Dataset excerpts:
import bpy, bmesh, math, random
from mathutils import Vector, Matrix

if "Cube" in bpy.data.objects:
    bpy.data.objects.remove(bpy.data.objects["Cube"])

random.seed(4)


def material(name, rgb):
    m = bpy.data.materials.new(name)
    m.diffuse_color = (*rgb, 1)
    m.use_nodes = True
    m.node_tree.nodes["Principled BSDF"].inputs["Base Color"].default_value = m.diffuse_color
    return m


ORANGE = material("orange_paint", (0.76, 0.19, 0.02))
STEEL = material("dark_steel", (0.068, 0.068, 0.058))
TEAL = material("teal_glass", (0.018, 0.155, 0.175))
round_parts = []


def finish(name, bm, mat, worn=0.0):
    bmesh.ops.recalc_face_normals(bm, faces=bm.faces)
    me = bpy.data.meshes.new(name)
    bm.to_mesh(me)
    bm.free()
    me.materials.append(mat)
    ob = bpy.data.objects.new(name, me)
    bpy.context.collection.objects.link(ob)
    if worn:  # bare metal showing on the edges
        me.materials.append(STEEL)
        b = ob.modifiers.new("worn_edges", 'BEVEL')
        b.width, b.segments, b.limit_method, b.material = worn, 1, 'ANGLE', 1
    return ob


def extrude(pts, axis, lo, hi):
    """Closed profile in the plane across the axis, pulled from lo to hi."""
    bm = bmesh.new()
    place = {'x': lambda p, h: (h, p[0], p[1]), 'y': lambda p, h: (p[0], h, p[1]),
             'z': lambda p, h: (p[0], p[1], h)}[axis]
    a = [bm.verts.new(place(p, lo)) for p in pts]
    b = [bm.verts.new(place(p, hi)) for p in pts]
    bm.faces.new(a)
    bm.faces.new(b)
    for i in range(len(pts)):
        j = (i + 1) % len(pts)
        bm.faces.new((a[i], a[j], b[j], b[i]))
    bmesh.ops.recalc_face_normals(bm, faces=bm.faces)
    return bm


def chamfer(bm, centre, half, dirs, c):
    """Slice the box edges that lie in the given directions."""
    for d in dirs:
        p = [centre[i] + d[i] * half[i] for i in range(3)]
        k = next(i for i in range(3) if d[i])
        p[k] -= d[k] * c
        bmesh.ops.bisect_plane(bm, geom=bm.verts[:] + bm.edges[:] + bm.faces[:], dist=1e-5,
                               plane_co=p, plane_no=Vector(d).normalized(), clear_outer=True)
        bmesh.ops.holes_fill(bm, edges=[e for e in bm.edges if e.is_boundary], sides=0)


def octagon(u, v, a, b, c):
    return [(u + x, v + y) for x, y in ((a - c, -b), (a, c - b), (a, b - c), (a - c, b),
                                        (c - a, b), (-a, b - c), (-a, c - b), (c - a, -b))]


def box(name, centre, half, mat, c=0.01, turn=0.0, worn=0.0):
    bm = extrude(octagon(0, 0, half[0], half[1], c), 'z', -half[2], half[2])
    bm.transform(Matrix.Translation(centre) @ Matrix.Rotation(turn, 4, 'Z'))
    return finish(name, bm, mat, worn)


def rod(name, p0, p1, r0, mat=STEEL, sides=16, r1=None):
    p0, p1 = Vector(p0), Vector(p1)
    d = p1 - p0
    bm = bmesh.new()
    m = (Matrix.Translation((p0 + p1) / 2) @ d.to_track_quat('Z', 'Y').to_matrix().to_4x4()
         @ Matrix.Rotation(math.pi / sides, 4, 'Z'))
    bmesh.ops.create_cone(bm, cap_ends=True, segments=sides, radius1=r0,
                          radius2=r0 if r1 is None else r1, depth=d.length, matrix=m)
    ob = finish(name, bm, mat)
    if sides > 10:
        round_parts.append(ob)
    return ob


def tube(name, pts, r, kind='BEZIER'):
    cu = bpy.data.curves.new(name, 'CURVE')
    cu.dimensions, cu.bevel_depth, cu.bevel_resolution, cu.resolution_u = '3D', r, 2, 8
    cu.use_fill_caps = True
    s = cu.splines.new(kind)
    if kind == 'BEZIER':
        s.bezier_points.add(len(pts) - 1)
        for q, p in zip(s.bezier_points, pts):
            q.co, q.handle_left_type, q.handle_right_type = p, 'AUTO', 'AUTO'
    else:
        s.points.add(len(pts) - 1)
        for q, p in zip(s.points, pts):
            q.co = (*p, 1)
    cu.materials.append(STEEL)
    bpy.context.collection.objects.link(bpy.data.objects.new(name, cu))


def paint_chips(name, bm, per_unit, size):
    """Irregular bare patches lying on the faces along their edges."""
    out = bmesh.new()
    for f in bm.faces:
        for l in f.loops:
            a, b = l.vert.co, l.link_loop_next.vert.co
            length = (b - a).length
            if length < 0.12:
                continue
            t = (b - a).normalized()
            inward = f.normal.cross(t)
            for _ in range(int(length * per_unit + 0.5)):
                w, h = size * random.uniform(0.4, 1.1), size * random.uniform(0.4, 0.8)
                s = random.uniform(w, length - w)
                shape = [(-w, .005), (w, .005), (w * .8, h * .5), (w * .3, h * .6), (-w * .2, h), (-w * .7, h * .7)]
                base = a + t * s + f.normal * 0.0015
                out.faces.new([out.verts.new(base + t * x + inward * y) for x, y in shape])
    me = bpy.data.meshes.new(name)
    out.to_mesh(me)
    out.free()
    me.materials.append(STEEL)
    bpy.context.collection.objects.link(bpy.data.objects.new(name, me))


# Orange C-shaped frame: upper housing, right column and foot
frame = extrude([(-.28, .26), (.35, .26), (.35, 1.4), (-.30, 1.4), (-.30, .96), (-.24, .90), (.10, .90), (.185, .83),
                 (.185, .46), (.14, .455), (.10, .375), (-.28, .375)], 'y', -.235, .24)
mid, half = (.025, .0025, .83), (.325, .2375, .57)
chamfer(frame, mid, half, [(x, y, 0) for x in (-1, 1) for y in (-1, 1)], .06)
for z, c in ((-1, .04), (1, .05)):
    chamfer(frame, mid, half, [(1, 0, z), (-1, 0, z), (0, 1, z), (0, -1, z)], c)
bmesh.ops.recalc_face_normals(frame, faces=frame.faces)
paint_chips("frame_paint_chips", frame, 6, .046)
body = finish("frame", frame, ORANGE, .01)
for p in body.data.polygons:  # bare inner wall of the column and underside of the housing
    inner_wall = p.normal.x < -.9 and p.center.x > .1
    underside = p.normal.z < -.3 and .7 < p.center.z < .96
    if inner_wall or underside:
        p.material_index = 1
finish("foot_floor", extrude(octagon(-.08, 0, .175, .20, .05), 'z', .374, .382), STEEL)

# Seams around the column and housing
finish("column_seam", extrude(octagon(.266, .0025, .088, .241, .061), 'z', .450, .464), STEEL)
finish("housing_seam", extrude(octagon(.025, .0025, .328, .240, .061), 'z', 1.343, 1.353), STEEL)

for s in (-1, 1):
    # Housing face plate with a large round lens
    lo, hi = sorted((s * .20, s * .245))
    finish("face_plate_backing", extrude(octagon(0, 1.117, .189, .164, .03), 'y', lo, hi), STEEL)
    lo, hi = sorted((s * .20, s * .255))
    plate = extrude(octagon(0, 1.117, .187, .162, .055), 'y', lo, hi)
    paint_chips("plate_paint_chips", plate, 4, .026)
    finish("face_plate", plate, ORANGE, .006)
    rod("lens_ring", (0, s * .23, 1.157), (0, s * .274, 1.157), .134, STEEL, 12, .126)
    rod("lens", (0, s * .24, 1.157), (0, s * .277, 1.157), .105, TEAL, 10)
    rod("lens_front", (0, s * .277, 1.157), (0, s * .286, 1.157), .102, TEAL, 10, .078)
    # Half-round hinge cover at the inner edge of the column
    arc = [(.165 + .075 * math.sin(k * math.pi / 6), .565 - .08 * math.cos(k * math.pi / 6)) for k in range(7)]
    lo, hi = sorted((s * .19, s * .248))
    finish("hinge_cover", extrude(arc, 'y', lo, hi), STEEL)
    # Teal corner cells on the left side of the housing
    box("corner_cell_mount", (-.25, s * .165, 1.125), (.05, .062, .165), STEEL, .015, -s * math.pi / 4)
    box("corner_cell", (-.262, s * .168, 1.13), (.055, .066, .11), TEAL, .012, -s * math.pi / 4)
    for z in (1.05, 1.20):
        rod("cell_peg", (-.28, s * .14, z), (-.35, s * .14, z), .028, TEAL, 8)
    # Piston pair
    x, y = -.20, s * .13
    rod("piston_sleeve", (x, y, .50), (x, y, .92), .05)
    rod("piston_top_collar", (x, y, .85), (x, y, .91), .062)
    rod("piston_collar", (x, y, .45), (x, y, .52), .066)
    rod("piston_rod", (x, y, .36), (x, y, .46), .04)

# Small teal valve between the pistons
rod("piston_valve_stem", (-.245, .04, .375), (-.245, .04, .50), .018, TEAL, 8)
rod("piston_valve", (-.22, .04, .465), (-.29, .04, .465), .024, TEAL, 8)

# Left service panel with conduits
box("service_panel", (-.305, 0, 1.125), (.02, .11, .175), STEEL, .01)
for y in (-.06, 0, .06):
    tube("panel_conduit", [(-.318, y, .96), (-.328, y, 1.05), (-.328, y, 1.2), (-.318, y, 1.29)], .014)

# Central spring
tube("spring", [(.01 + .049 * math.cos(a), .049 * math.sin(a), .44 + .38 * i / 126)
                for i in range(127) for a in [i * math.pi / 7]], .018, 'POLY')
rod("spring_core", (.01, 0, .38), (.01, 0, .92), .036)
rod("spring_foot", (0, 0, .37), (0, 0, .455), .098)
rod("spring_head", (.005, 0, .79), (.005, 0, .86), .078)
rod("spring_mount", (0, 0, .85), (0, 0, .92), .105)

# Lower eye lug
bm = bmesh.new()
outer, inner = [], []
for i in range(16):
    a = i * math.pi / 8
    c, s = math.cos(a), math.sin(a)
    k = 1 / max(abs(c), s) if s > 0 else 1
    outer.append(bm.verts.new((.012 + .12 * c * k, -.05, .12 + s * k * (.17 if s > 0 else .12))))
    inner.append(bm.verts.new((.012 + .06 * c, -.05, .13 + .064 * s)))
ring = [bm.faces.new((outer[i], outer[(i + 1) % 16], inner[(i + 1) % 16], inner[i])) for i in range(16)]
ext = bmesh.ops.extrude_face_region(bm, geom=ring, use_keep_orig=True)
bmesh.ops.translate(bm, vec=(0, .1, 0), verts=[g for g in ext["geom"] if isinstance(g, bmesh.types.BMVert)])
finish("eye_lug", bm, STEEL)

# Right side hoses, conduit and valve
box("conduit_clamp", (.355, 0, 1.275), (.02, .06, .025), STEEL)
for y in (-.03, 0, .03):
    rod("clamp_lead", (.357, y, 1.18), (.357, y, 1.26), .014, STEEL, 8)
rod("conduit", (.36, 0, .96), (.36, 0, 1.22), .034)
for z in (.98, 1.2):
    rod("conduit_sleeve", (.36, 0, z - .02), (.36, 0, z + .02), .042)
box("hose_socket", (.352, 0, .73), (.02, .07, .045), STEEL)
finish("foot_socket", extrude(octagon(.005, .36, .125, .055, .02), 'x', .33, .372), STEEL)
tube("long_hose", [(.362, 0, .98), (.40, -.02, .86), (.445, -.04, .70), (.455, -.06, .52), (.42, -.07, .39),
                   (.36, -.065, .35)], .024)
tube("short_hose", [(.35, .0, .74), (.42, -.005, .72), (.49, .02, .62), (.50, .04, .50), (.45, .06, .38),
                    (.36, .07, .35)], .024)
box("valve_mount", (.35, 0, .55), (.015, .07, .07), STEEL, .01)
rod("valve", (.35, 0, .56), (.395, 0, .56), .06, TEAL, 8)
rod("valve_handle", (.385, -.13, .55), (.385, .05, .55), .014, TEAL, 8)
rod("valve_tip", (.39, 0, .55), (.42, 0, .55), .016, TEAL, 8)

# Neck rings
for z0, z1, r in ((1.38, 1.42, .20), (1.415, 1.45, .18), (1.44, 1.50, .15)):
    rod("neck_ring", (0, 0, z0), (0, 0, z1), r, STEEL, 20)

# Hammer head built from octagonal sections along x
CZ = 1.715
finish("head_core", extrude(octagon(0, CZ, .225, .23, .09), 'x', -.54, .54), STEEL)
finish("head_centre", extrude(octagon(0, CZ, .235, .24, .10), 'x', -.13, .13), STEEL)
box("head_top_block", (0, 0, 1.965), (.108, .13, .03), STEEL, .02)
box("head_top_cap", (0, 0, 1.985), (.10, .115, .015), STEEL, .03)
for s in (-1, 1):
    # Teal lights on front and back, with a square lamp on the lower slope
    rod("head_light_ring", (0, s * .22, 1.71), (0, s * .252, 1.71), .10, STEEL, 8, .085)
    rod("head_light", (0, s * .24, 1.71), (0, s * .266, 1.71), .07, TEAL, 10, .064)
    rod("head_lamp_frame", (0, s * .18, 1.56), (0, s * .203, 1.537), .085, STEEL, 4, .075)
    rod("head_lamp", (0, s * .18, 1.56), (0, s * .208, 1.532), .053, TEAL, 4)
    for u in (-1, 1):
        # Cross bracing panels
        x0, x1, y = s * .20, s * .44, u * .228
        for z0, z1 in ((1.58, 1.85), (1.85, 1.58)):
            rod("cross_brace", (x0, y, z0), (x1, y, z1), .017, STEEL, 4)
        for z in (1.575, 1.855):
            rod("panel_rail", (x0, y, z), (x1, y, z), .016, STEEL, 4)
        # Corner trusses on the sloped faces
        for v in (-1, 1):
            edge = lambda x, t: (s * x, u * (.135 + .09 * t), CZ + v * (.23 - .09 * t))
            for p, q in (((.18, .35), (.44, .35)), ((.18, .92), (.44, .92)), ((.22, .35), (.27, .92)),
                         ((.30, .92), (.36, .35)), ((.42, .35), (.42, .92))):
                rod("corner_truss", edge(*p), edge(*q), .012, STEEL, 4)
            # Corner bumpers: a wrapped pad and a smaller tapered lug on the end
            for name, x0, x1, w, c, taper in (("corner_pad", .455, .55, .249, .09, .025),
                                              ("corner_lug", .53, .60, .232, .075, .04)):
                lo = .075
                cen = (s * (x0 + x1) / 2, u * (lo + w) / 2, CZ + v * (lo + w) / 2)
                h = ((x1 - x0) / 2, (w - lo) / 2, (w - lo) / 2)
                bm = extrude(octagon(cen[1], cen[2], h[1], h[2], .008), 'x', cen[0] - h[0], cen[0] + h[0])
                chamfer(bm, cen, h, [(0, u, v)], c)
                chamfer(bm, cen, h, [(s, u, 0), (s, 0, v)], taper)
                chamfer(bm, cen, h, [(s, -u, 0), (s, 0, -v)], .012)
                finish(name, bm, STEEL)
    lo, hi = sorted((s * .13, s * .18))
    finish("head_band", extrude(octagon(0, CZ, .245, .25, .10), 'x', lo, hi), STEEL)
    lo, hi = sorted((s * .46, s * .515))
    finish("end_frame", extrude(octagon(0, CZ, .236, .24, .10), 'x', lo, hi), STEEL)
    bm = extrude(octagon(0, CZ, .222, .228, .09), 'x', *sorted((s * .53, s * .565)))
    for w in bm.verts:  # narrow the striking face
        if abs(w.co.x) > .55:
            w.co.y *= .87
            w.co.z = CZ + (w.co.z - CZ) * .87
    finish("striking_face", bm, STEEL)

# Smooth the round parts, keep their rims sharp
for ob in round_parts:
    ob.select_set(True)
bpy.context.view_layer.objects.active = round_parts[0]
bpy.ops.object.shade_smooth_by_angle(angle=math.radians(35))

* [Work task] Copy out the lines of the records above in which the string "chamfer" appears.

* [Written answer]
def chamfer(bm, centre, half, dirs, c):
chamfer(frame, mid, half, [(x, y, 0) for x in (-1, 1) for y in (-1, 1)], .06)
    chamfer(frame, mid, half, [(1, 0, z), (-1, 0, z), (0, 1, z), (0, -1, z)], c)
                chamfer(bm, cen, h, [(0, u, v)], c)
                chamfer(bm, cen, h, [(s, u, 0), (s, 0, v)], taper)
                chamfer(bm, cen, h, [(s, -u, 0), (s, 0, -v)], .012)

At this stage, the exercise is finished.